The night before the first day of school, I knocked on the door of my son’s bedroom, preparing to tell him the predetermined times I’d set for him to get off the computer, get to bed, and wake up in the morning. But then I remembered, of all things, a TikTok video I’d seen. In it, a psychologist recommends that parents treat their teenagers more like adults — let them make more decisions on their own rather than dictate to them what needs to be done.
I’d planned to say, “Off in 30 minutes, then time for bed.” Instead, I said, “So, we have to leave at 7:45 tomorrow. When do you think you need to get up to be ready at that time?” He thought about it for a second and then suggested 7:00 a.m.
“Perfect,” I said. “Based on that, what time do you think you should be off gaming so you can get to bed?” He suggested 10:30. I reminded him that at his age he’s really supposed to get closer to nine hours of sleep. He asked if 10:00 was okay, and I told him that sounded great.
No arguing. No groaning. I never had to tell him what to do. With very little guidance from me, he set his own schedule. To some parents, this may seem like no big deal. It may even seem obvious. But Lucas has ADHD. He’s always needed tons of reminders — some would call it nagging — in order to get things done. Mornings in particular were always a bit of a nightmare. Peeling him out of bed every day against his will and attempting to get him to care about timeliness felt like a herculean feat.
But what I’m learning from this amazing psychologist on TikTok is that my teenager is not going to start taking initiative as if by magic — I’ve got to explicitly give it to him. I’ve spent a decade and a half managing the daily minutiae of our lives, but my job in that regard is almost done. In the three years I have left with him at home (*sob*), I’ve got to give him more control over his own life.
At this point, my job is less about telling him what to do and how to do it, and more about showing him that I have confidence in him — that I trust him to set and accomplish his own goals.

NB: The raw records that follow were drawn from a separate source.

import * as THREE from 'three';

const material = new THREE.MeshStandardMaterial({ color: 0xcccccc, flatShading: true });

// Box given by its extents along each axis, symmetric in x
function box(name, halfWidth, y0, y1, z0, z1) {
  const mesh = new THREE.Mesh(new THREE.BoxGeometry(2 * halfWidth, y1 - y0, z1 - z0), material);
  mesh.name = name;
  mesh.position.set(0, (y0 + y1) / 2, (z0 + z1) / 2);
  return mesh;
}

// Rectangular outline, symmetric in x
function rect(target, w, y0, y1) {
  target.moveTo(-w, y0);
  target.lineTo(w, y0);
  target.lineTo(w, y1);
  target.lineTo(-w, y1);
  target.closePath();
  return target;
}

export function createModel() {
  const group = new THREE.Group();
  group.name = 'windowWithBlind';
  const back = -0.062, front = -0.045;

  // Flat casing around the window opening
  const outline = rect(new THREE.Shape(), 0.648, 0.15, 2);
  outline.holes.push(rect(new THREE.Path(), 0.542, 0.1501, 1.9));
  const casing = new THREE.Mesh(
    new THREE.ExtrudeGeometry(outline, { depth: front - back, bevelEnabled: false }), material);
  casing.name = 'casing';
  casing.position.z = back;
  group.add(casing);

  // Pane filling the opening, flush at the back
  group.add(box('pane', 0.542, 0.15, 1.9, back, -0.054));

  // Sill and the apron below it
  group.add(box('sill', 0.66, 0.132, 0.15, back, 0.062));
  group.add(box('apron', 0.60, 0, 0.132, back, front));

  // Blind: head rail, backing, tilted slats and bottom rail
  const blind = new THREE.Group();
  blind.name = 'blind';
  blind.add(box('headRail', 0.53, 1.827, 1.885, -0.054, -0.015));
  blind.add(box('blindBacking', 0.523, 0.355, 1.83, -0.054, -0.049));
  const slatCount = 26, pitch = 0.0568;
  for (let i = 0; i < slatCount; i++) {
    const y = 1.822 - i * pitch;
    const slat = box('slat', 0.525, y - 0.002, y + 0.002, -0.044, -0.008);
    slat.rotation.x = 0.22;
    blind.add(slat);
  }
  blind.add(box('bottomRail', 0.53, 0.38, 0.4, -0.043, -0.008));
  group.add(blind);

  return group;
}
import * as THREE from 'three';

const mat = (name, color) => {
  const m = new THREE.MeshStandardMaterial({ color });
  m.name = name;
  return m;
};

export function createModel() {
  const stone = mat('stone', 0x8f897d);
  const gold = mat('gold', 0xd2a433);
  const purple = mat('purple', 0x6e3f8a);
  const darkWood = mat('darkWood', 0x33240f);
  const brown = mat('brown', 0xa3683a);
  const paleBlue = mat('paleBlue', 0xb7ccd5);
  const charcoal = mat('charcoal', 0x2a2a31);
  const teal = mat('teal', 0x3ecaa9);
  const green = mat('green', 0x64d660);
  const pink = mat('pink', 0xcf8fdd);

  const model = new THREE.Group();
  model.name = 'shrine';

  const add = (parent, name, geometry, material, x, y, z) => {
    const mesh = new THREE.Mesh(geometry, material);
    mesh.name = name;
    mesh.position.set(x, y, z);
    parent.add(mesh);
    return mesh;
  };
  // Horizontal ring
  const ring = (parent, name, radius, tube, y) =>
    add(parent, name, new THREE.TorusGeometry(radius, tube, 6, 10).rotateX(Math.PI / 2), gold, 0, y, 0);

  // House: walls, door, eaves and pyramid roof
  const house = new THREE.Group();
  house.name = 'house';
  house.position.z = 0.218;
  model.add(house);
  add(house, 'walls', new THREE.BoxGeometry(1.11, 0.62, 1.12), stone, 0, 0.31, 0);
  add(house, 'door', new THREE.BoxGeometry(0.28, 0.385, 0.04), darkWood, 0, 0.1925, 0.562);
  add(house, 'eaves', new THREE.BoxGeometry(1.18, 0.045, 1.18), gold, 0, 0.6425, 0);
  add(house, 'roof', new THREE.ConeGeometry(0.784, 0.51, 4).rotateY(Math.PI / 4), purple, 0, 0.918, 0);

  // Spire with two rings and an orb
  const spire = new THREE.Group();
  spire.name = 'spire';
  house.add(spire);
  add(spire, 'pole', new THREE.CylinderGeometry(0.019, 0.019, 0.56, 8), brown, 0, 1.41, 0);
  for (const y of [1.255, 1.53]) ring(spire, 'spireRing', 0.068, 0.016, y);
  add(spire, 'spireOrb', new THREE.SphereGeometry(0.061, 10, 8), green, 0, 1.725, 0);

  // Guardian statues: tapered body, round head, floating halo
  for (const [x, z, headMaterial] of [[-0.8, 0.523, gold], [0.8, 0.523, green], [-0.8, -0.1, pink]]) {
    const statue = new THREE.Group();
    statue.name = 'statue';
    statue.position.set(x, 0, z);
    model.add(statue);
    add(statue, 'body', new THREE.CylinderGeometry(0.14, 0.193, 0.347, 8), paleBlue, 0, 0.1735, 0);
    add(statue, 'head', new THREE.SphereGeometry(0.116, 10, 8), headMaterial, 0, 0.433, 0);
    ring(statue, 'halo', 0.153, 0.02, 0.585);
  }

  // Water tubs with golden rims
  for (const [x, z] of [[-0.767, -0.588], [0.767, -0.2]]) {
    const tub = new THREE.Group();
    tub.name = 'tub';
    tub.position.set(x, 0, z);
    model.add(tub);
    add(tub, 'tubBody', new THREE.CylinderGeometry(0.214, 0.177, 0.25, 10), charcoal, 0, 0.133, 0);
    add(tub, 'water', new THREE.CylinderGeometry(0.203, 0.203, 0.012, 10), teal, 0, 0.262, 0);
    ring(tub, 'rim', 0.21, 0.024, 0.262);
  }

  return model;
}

“When you focus on your teen, understanding what’s great about them,” says relationship expert Aly Pain, “you lift and empower them to go out and create their own version of success. It’s self-driven — not because they’re under your microscope.”
So much of what this woman has said in her videos has resonated with me. Every time I use one of her tactics with my kids, their eyes light up. They love it when I show I have confidence them. I saw it in my son’s face when I asked him to set his own time to get to bed. It was like a wave of appreciation washed over him, or maybe relief that I’m not just ordering him around like he doesn’t know how to figure out what time he should go to sleep.
I mean, in retrospect, duh?
But also, it’s honestly incredibly difficult as a parent to make the switch from being in control of every tiny detail to then handing over the reins. It feels really, really weird to walk away from this job that I’ve had for so many years. This shifting relationship dynamic is unmooring for both of us.
I’ve done the legwork to get Lucas to a point where he is a respectful, contributing member of the household. I read all the books about helping kids with ADHD thrive. I maintained high expectations of him in terms of his behavior and his efforts at school. But when I was strict with him in elementary and middle school, it was because I believed in him before he believed in himself, and I wanted him to see that he was capable of more than he realized.
He knows now what he’s capable of, and it’s time I stop micromanaging.
Now, in the mornings when I see him stalling or spacing out, rather than rattling off the tasks he still needs to do to get out the door, I ask, “What else do you need to do to make sure we leave on time?” I’m framing what could have been a command as a question — one that requires him to think about two things: “What else do I need to do?” and “How much time do I have to do it?”
Ordering him around isn’t helpful at this point. It makes it look like I lack confidence in his ability to do basic tasks. Again, to some this may seem obvious, but I think, especially for parents who for years have had to be more hands-on, it can be hard to let go.
But I know it’s time. It’s time to admit that sometimes I may not actually know best — or that even when I may believe I know best, I have to step back anyway and let him try, and learn, and perhaps even fail, on his own. He knows himself pretty well. He has his own goals and ambitions. It’s time for him to start making his own rules.
“Motivation doesn’t come from you through them,” Aly Pain says in her video above. “You can’t make anyone care about anything. But you can help them believe that they have what it takes to create success on their own terms.”
It’s hard to let go, but I’m learning.